My optician is a hijab wearing professional. When she checks my ageing eyes she does so in a friendly and easy going way. Again, I can’t remember her hijab getting in the way of the optical equipment. Oh, I should add that she also wears an abaya. Does this change my view of my optician? No, in fact, it cements my opinion of her.At my daughters first Catholic school, I met a mother who is Muslim and wears a hijab but in a different style to most other Muslim women. Over the past few years I have got to know her very well. She is now a really close friend to my family and I. She is a very hard working mother who naturally wants the best for her family. She dresses moderately, and gives her time to help others when possible. When my sister was diagnosed with breast cancer she sent me a text message telling me she was praying for her recovery. Did I see her headscarf ever as being a sign of oppression? No, I saw her as a truly wonderful giving human being who I am glad to call a friend.
The Quran states that women should dress moderately. Now I am sure there are many interpretations of what modesty means and how it should be interpreted. I am not going to make judgement on this as I am the last person to suggest how women should dress. However, I have seen young Muslim women wearing a headscarf, short skirt and leggings. I am not sure in my humble opinion that is what you would call dressing moderately.As I have gotten older, but still young at heart I hasten to add, I have a greater respect for women who do not reveal their bodies to the public. I can’t say I fully respect women nowadays who show lots of cleavage and wear clothes so short that a Barbie doll would struggle to fit into them! The fact that men will comment on scantily clad women is surely a sign that the wearer does not totally respect herself.
Interestingly, the majority of western female converts (reverts) to Islam appear to dress more conservatively than those females born into Islam. Maybe they have seen that wearing revealing clothing is not the best option.Finally, all of the Muslim women that I know cover up do so because they want to, rather than being forced to. It is out of their respect to their religion and also their family as to why they do so.
As westerners we must stop looking at the material that a Muslim woman puts on her head but look at THE person beneath it. If we can do that then I am sure a lot of barriers will be broken down and we can all get on much more harmoniously than at present.
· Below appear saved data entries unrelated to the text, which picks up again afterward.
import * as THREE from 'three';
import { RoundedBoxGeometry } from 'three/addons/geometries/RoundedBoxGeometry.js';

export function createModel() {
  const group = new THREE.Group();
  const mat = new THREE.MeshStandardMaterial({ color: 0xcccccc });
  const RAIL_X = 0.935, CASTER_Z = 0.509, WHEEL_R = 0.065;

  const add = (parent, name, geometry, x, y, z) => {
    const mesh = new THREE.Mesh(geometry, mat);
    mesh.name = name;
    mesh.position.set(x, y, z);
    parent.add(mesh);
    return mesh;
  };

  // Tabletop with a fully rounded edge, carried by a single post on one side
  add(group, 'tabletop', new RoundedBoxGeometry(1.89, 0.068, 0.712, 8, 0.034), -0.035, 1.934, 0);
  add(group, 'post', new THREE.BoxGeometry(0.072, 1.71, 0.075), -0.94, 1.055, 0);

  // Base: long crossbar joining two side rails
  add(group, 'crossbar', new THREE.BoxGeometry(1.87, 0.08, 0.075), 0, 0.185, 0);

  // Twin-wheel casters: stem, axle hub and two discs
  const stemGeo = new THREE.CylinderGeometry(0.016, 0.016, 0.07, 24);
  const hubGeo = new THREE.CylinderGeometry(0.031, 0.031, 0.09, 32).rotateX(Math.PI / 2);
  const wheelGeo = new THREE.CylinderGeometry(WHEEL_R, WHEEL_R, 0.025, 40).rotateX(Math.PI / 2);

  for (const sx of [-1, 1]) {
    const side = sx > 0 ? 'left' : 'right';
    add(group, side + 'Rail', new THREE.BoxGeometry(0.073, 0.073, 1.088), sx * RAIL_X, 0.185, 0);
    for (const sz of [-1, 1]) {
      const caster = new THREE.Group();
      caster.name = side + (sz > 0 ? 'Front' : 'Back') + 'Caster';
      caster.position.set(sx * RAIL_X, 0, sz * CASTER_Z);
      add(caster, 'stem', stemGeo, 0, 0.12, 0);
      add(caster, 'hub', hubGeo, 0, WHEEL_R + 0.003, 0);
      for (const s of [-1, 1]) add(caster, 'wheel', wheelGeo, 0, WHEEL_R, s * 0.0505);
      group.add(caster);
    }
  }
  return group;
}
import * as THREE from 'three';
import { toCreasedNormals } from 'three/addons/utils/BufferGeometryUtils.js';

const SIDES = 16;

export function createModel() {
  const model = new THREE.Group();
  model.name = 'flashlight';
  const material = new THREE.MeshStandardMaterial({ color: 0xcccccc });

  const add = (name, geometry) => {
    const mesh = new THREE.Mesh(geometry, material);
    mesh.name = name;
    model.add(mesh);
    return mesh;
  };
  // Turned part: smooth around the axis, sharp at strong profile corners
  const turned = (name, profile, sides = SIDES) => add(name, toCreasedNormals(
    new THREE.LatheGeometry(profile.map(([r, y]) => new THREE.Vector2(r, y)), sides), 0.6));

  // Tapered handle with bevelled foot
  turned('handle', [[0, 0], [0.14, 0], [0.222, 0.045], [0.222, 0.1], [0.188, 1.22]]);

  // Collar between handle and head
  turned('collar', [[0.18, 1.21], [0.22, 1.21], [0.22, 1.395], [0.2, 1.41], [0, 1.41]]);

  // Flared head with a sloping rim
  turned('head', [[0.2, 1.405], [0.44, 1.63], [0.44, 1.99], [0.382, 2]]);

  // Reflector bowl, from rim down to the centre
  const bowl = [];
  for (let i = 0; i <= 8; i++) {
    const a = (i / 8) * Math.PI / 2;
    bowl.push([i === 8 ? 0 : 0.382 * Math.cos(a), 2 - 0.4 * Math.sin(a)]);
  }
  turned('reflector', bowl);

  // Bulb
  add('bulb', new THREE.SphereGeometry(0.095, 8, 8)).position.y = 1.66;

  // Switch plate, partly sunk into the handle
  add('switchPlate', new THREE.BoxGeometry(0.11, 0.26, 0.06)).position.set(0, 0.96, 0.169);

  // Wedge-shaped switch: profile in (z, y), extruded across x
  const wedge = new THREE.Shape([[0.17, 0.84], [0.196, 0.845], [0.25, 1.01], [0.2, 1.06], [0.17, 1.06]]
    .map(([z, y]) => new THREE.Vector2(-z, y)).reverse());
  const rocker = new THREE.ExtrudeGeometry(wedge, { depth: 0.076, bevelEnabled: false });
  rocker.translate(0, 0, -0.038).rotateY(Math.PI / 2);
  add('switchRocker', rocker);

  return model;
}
For more information about the hiajb project then please go to www.duniyaphotos.blogspot.com